Task item:
The stretch wanted below opens at the line containing "m = bpy.data.materials.new(name)" and closes at the line containing "bmesh.ops.recalc_face_normals(bm, faces=bm.faces)". Please return it exactly, with no other lines.

Items listed in a dataset:
+===+

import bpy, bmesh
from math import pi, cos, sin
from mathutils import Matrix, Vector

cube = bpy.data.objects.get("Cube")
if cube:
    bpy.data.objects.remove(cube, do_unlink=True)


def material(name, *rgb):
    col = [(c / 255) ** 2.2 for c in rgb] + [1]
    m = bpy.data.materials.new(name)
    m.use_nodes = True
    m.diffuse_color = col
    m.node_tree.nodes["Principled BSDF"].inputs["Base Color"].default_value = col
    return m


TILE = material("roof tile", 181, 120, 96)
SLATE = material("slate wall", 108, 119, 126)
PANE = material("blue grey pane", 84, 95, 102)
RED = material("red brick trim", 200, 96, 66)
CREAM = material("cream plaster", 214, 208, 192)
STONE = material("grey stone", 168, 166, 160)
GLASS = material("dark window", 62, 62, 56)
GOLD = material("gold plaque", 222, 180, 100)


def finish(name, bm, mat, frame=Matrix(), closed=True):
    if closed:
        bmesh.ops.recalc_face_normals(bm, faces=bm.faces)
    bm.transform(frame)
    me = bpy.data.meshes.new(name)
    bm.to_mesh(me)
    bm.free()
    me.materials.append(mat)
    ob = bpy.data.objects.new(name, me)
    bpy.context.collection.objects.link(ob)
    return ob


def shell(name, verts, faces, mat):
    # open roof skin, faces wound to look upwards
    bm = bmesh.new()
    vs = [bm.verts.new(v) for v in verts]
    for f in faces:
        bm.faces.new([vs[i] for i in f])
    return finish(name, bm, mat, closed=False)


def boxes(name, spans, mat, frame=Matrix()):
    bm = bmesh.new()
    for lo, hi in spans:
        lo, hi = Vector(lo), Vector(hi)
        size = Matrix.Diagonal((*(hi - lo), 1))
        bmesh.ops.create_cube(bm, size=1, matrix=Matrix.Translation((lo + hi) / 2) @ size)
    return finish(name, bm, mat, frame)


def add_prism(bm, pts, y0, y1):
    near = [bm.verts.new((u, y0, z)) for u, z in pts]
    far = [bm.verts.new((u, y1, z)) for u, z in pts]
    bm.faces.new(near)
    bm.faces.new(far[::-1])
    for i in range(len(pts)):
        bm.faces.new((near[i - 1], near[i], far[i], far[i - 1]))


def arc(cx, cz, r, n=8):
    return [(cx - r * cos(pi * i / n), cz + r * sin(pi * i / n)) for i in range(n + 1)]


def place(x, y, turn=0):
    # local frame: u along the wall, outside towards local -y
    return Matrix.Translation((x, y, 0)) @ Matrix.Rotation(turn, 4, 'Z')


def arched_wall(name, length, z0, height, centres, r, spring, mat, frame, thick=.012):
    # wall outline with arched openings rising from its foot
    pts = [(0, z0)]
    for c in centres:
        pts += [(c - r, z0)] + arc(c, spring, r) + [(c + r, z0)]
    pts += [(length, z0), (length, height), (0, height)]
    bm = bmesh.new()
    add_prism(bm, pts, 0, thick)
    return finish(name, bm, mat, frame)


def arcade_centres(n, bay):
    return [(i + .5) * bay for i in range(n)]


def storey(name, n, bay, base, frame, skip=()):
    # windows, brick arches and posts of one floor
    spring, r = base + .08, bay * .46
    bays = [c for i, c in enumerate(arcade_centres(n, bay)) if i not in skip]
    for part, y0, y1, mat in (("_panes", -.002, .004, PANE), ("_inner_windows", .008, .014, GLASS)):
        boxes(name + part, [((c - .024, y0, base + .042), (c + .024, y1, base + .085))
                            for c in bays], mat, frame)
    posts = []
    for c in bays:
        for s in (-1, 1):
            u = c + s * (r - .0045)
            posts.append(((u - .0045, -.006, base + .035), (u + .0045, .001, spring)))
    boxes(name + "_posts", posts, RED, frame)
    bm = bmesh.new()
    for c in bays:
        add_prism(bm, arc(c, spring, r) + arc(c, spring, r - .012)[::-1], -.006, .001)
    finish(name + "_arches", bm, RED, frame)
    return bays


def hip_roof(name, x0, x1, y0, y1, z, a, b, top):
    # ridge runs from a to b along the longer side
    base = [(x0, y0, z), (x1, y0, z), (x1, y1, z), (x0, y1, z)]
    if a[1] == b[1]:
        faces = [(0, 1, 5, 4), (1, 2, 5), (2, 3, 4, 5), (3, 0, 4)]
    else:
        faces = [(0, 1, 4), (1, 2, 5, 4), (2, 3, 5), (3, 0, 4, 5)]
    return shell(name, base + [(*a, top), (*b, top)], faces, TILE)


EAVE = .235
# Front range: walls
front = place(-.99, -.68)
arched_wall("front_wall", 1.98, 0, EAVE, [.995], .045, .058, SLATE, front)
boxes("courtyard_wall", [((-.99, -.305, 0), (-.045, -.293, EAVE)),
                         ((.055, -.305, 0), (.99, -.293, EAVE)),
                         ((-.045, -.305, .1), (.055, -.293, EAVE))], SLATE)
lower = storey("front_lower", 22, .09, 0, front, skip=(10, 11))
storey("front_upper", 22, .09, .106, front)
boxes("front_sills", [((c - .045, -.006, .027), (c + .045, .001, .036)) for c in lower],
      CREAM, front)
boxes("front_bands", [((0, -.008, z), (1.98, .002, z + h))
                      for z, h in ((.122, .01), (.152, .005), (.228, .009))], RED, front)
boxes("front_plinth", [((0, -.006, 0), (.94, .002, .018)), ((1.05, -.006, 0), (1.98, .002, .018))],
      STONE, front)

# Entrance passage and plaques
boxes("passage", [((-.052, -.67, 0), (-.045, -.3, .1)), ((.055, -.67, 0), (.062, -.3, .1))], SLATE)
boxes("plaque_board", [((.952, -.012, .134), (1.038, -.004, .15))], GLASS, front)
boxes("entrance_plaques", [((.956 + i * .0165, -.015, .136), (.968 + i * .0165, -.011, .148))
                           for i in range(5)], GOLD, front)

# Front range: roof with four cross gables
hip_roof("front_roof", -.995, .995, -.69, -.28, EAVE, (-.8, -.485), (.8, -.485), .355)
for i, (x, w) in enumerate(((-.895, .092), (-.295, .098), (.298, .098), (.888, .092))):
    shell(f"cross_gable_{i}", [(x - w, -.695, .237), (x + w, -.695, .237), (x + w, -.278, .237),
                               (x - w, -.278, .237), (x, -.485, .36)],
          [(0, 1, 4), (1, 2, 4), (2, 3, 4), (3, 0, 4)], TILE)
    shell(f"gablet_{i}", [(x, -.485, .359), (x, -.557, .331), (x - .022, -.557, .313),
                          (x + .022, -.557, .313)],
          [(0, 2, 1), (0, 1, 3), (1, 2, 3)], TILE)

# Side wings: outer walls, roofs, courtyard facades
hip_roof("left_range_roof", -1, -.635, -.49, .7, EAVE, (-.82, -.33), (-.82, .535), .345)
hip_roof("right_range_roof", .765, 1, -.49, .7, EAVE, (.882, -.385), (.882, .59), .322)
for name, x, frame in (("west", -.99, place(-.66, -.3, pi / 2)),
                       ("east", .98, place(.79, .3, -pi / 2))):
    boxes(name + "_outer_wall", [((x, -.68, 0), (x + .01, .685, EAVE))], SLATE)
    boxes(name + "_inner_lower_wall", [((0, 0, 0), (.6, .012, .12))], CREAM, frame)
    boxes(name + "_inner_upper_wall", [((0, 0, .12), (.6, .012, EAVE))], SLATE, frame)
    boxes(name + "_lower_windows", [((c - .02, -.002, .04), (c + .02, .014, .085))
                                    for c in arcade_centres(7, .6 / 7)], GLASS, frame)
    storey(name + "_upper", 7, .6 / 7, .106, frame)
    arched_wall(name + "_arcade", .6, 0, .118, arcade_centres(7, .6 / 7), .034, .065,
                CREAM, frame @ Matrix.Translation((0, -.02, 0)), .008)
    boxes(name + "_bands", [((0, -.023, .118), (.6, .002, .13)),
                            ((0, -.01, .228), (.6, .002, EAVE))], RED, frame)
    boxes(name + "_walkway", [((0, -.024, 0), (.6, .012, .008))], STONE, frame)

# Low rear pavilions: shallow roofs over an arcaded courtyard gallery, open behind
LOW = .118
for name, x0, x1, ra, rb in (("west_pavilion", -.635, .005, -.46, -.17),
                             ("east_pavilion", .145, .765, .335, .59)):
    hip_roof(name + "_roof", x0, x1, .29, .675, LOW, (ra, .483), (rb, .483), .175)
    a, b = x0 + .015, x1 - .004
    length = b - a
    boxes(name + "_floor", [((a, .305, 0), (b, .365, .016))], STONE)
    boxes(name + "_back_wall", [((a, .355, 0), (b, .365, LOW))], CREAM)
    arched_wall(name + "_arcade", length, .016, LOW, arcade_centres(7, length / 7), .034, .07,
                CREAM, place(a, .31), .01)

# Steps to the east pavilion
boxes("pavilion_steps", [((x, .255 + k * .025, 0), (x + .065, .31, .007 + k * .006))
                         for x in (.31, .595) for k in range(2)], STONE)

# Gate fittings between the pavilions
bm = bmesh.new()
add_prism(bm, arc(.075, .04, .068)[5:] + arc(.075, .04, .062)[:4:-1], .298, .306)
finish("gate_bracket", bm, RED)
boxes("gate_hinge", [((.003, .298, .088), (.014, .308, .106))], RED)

+===+

Result for this exercise:
    m = bpy.data.materials.new(name)
    m.use_nodes = True
    m.diffuse_color = col
    m.node_tree.nodes["Principled BSDF"].inputs["Base Color"].default_value = col
    return m


TILE = material("roof tile", 181, 120, 96)
SLATE = material("slate wall", 108, 119, 126)
PANE = material("blue grey pane", 84, 95, 102)
RED = material("red brick trim", 200, 96, 66)
CREAM = material("cream plaster", 214, 208, 192)
STONE = material("grey stone", 168, 166, 160)
GLASS = material("dark window", 62, 62, 56)
GOLD = material("gold plaque", 222, 180, 100)


def finish(name, bm, mat, frame=Matrix(), closed=True):
    if closed:
        bmesh.ops.recalc_face_normals(bm, faces=bm.faces)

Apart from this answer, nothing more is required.